• Task requirements:
From the entries that follow, work out how many lines contain "Vector". Write the number only.

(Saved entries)
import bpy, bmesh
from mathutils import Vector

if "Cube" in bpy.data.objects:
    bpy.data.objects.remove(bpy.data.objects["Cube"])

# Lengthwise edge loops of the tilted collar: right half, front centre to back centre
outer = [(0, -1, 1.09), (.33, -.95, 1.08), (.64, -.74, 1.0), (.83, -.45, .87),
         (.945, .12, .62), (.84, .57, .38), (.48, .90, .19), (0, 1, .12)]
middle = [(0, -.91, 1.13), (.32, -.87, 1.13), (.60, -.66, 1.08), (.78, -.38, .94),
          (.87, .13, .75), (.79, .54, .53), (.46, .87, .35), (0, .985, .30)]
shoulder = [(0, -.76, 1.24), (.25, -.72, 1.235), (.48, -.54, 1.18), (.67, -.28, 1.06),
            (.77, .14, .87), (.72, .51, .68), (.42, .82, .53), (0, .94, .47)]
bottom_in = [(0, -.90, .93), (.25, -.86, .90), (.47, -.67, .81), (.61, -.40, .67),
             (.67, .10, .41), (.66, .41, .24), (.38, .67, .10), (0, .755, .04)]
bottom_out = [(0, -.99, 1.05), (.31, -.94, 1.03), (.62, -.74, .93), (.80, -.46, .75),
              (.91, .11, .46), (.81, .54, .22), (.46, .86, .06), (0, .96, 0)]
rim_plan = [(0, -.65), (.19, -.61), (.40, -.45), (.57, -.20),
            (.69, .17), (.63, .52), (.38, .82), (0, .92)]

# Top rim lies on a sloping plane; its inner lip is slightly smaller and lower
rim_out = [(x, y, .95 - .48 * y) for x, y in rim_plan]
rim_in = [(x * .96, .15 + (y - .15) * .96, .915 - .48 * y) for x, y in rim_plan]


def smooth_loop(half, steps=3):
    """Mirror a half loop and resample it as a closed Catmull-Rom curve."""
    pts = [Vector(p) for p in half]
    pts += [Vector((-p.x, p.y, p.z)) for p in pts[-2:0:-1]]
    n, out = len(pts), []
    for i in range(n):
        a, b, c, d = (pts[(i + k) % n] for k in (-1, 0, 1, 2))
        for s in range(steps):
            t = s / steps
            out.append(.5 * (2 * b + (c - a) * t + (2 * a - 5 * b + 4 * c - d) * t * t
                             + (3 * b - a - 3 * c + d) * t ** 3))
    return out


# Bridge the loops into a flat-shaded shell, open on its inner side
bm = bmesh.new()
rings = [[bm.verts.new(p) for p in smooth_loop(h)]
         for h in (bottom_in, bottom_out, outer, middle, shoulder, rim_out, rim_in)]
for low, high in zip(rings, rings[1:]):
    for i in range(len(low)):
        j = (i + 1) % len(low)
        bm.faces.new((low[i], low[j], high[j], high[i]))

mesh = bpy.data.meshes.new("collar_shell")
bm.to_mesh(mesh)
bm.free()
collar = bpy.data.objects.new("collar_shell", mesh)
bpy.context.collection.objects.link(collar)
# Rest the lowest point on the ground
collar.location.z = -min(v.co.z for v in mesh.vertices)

• Solved exercise:
3